The International Monetary Fund (IMF) has urged the British government to reconsider its new financial plan, which includes significant tax cuts funded by government borrowing.
According to the IMF, the plan will increase socioeconomic inequality within the country. It may also undermine the current monetary policy implemented by the Bank of England to battle domestic inflation.
“Given elevated inflation pressures in many countries, including the UK, we do not recommend large and untargeted fiscal packages at this juncture, as it is important that fiscal policy does not work at cross purposes to monetary policy,” IMF said.
The IMF added that it “closely” monitored the economic developments within the U.K. and engaged with the country’s authorities.
Last Friday, Chancellor of the Exchequer Kwasi Kwarteng announced that Britain would implement its Growth Plan next year, reducing the basic income tax to 19 percent and maintaining corporate tax at the same 19-percent rate. The announcement came amid the increase in energy costs. The country is expected to apply for its largest loan since 1972 to fund this project, predicted to cost around £50 billion (approximately $53 billion).
The statement faced international backlashes and resulted in the steepest plunge of the pound sterling against the U.S. dollar on Monday. The currency went down by 4.9 percent to $1.0327, its lowest point in history. The bond prices also went down sharply after the announcement.
In the past few months, IMF officials have consistently warned countries to consider their monetary policies as central banks are raising interest rates to manage inflation. The IMF insisted governments must ensure that only the poorest households receive the fiscal packages.
Responding to the market situation, Kwarteng said the U.K. government would introduce “medium-term fiscal plans” in the upcoming finance meeting on November 23. The IMF welcomed Kwarteng’s statement and said it was an “early opportunity” for the government to prepare “more targeted” fiscal packages.
Responses from other institutions

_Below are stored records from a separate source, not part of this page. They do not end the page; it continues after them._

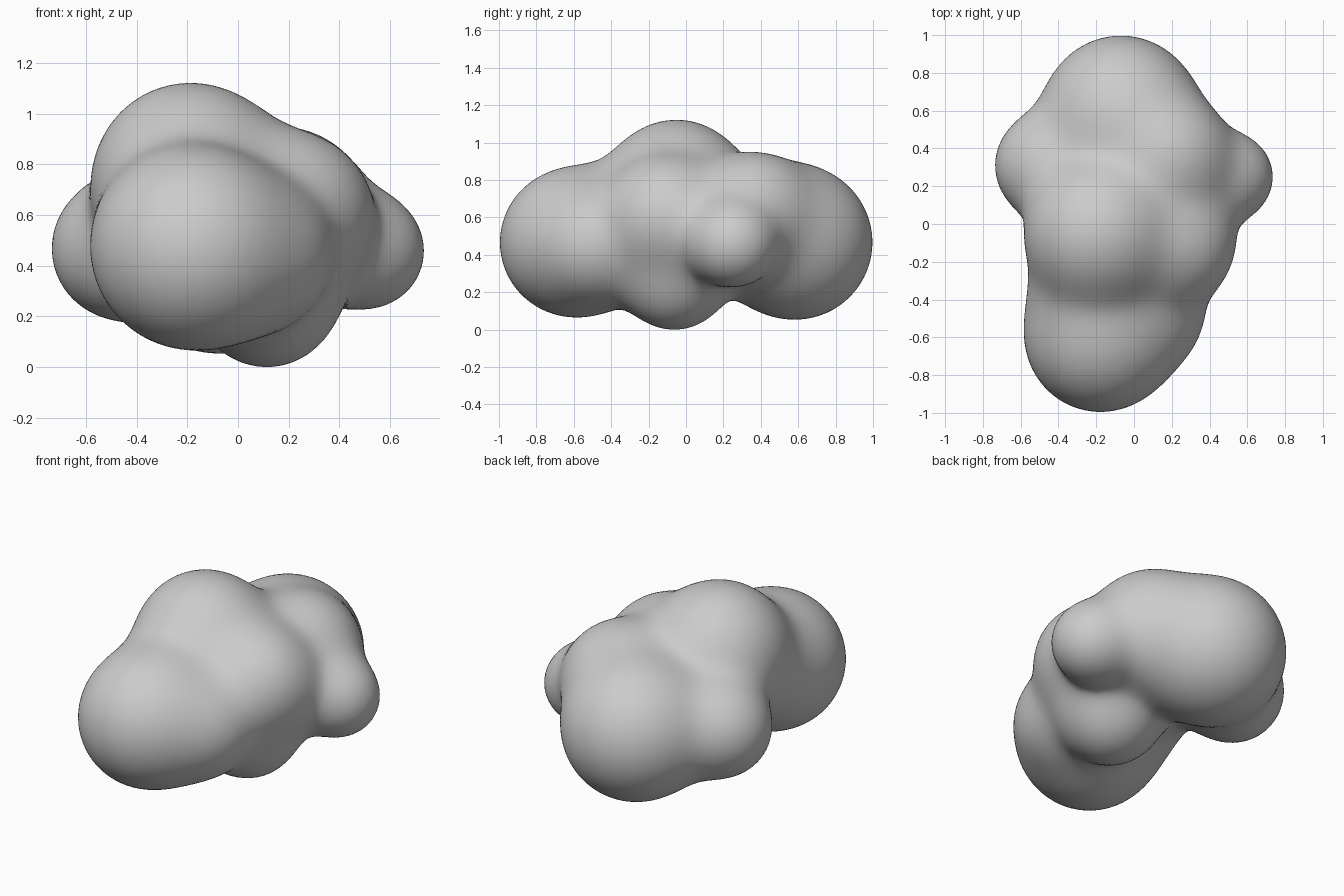
import bpy
import bmesh
import math
from mathutils import Matrix, Vector

cube = bpy.data.objects.get("Cube")
if cube:
    bpy.data.objects.remove(cube, do_unlink=True)

# Lobes of the blob: centre and radius
LOBES = {
    "front": ((-0.18, -0.60, 0.47), 0.393),
    "front_side": ((0.09, -0.48, 0.44), 0.255),
    "waist": ((-0.25, -0.33, 0.55), 0.25),
    "back": ((-0.07, 0.585, 0.47), 0.411),
    "crown": ((-0.19, -0.05, 0.745), 0.378),
    "shoulder_back": ((0.19, 0.36, 0.63), 0.305),
    "shoulder_front": ((0.22, -0.11, 0.61), 0.303),
    "right_bump": ((-0.46, 0.31, 0.47), 0.272),
    "left_bump": ((0.515, 0.25, 0.46), 0.215),
    "bottom": ((0.115, -0.06, 0.275), 0.267),
}
SPHERES = [(Vector(c), r) for c, r in LOBES.values()]
BLEND = 0.078


def field(p):
    """Smoothly blended distance to all lobes, and its gradient."""
    total, grad = 0.0, Vector()
    for c, r in SPHERES:
        offset = p - c
        dist = max(offset.length, 1e-6)
        weight = math.exp((r - dist) / BLEND)
        total += weight
        grad += offset * (weight / dist)
    return -BLEND * math.log(total), grad / total


def settle(bm, steps):
    """Move every vertex onto the blended surface."""
    for v in bm.verts:
        for _ in range(steps):
            value, grad = field(v.co)
            move = value / max(grad.length_squared, 0.15)
            v.co -= grad * max(-0.08, min(0.08, move))


# Rough body: overlapping spheres fused into one skin
bm = bmesh.new()
for centre, radius in SPHERES:
    bmesh.ops.create_icosphere(bm, subdivisions=4, radius=radius,
                               matrix=Matrix.Translation(centre))
mesh = bpy.data.meshes.new("blob_body")
bm.to_mesh(mesh)
bm.free()
body = bpy.data.objects.new("blob_body", mesh)
bpy.context.collection.objects.link(body)
fuse = body.modifiers.new("fuse", 'REMESH')
fuse.mode = 'VOXEL'
fuse.voxel_size = 0.03
graph = bpy.context.evaluated_depsgraph_get()
skin = bpy.data.meshes.new_from_object(body.evaluated_get(graph))
body.modifiers.clear()
body.data = skin
bpy.data.meshes.remove(mesh)
skin.name = "blob_body"

# Soft blends between the lobes
bm = bmesh.new()
bm.from_mesh(skin)
for _ in range(6):
    settle(bm, 2)
    bmesh.ops.smooth_vert(bm, verts=bm.verts, factor=0.5,
                          use_axis_x=True, use_axis_y=True, use_axis_z=True)
settle(bm, 4)

# Stand on the ground
low = min(v.co.z for v in bm.verts)
bmesh.ops.translate(bm, verts=bm.verts, vec=(0, 0, -low))
for f in bm.faces:
    f.smooth = True
    f.material_index = 0
bm.to_mesh(skin)
bm.free()

# Plain grey
grey = bpy.data.materials.new("light_grey")
grey.use_nodes = True
colour = (0.6, 0.6, 0.6, 1)
grey.diffuse_color = colour
grey.node_tree.nodes["Principled BSDF"].inputs["Base Color"].default_value = colour
skin.materials.clear()
skin.materials.append(grey)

Credit rating agency Moody’s CreditView called the British tax cut plan “credit negative.”
“A sustained confidence shock arising from market concerns over the credibility of the government’s fiscal strategy that resulted in structurally higher funding costs could more permanently weaken the UK’s debt affordability,” the agency said.
Regarding IMF’s statement on the British new fiscal plan, former U.S. treasury secretary Larry Summers said that the international institution usually warns emerging markets and not an established economy like Britain.
“It is early days and things could change and economics is not an exact science, but I would certainly say that this has the look right now of a number of unforced errors,” Summers said.
The Bank of England announced that the institution was ready to hike interest rates to curb inflation. Economists, however, predicted that the sterling would continue its plunge—with steadily rising borrowing costs—unless the British government announced that it would reverse or reformulate its Growth Plan.
“We are focused on growing the economy to raise living standards for everyone and the chancellor has announced he will publish his medium-term fiscal plan on 23 November, which will set out further details on the government’s fiscal rules,” a Treasury representative said.